### Data for processing
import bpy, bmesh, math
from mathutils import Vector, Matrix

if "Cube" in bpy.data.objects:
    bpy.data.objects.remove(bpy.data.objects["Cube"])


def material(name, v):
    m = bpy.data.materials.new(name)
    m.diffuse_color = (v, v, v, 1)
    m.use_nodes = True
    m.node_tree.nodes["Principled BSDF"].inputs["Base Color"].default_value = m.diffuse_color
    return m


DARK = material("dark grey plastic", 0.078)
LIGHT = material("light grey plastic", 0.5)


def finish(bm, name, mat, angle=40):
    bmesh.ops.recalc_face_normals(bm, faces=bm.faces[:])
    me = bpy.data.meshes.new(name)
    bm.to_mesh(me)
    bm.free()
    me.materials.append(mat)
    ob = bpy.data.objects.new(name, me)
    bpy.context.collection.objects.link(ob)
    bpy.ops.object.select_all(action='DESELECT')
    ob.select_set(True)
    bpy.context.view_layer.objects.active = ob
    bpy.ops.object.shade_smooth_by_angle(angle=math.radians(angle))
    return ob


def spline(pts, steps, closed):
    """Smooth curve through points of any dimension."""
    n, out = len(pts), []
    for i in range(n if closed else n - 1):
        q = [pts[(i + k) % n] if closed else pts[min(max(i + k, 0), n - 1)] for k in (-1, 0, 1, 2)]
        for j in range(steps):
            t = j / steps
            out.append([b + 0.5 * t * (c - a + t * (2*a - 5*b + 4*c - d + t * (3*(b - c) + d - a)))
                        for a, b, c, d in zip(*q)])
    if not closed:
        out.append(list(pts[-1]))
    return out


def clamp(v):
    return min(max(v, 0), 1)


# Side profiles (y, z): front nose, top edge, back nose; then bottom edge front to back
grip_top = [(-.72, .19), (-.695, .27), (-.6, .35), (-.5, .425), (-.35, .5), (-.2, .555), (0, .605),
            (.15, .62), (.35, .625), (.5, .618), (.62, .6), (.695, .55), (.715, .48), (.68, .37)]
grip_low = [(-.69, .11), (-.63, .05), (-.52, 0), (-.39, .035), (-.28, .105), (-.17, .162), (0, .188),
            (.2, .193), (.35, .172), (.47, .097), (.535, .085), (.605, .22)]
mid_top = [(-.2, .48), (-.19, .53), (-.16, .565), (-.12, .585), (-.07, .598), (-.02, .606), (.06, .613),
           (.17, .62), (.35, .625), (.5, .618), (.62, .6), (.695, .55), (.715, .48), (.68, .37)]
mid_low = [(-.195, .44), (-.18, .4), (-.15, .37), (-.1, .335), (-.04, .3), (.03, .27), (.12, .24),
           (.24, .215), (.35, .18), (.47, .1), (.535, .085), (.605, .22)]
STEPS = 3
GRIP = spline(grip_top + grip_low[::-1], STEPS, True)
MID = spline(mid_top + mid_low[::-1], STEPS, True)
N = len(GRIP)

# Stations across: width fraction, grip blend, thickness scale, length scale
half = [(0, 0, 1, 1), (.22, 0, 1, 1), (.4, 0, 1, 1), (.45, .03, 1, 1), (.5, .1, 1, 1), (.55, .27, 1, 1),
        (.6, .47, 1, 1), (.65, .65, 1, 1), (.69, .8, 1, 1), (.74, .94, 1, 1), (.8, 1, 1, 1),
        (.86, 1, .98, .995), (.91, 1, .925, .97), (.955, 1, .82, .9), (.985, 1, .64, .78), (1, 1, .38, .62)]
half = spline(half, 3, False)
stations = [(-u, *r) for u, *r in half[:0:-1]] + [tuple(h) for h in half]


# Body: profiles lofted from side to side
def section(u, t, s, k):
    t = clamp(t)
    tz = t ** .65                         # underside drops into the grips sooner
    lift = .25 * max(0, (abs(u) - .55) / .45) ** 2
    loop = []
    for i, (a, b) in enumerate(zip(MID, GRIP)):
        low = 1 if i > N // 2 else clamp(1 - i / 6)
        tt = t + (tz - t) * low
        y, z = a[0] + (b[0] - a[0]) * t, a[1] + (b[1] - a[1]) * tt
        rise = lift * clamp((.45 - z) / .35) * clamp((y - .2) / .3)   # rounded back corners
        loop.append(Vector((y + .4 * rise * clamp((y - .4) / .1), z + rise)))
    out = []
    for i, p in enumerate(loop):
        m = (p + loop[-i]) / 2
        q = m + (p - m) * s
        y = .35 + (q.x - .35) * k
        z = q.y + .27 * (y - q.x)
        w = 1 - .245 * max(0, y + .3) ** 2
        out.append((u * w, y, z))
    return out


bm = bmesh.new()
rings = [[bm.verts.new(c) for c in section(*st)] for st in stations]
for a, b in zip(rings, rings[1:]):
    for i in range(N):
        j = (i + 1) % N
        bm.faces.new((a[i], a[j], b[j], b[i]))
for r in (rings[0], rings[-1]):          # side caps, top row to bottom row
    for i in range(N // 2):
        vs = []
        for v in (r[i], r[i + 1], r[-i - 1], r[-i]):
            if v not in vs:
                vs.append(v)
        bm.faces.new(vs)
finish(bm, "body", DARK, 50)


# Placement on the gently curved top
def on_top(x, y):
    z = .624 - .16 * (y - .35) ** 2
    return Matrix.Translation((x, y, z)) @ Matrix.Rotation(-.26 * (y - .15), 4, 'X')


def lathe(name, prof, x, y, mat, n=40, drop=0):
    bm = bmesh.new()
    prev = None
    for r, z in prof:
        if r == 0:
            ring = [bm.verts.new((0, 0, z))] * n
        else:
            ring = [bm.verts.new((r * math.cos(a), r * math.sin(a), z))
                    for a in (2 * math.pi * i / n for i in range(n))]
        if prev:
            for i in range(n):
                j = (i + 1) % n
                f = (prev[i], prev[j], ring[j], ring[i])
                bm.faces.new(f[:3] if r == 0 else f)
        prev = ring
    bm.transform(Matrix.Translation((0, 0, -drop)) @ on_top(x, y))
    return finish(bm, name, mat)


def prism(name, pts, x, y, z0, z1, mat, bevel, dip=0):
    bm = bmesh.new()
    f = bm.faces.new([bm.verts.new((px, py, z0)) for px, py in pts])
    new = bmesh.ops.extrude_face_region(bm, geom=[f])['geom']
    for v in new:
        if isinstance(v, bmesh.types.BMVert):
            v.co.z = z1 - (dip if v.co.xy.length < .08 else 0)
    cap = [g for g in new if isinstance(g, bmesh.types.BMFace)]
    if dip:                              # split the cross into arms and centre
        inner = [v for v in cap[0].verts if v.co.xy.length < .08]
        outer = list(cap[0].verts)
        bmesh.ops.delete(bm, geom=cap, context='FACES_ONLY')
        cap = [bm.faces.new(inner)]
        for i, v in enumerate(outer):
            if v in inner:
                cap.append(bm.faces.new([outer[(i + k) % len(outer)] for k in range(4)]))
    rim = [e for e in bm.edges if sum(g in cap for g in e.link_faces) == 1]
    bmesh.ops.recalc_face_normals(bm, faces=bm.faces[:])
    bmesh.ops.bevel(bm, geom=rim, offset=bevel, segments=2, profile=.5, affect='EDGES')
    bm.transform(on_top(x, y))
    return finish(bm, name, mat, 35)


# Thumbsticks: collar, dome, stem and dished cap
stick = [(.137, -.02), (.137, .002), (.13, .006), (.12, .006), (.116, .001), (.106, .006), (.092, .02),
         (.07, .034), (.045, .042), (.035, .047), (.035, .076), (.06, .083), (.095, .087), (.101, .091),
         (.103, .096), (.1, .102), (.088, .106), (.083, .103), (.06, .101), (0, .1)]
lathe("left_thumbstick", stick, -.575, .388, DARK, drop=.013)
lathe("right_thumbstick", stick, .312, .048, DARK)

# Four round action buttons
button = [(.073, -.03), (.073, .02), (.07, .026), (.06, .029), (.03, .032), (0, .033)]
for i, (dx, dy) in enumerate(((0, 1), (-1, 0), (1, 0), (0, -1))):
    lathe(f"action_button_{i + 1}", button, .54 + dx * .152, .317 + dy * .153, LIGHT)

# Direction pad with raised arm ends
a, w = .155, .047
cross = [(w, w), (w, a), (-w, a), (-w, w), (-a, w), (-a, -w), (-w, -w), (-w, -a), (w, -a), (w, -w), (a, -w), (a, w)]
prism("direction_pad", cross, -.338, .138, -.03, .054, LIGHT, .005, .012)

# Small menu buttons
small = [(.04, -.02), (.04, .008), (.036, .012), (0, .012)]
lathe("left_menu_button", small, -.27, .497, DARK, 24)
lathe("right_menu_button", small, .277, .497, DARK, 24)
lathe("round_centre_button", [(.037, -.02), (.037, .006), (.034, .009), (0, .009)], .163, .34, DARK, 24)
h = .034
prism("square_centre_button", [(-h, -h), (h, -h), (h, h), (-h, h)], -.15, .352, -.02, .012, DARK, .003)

### Required work
From the top of the listing above, restate each line word for word up to and including the line with "for i in range(n if"; add nothing else.

### Reply
import bpy, bmesh, math
from mathutils import Vector, Matrix

if "Cube" in bpy.data.objects:
    bpy.data.objects.remove(bpy.data.objects["Cube"])


def material(name, v):
    m = bpy.data.materials.new(name)
    m.diffuse_color = (v, v, v, 1)
    m.use_nodes = True
    m.node_tree.nodes["Principled BSDF"].inputs["Base Color"].default_value = m.diffuse_color
    return m


DARK = material("dark grey plastic", 0.078)
LIGHT = material("light grey plastic", 0.5)


def finish(bm, name, mat, angle=40):
    bmesh.ops.recalc_face_normals(bm, faces=bm.faces[:])
    me = bpy.data.meshes.new(name)
    bm.to_mesh(me)
    bm.free()
    me.materials.append(mat)
    ob = bpy.data.objects.new(name, me)
    bpy.context.collection.objects.link(ob)
    bpy.ops.object.select_all(action='DESELECT')
    ob.select_set(True)
    bpy.context.view_layer.objects.active = ob
    bpy.ops.object.shade_smooth_by_angle(angle=math.radians(angle))
    return ob


def spline(pts, steps, closed):
    """Smooth curve through points of any dimension."""
    n, out = len(pts), []
    for i in range(n if closed else n - 1):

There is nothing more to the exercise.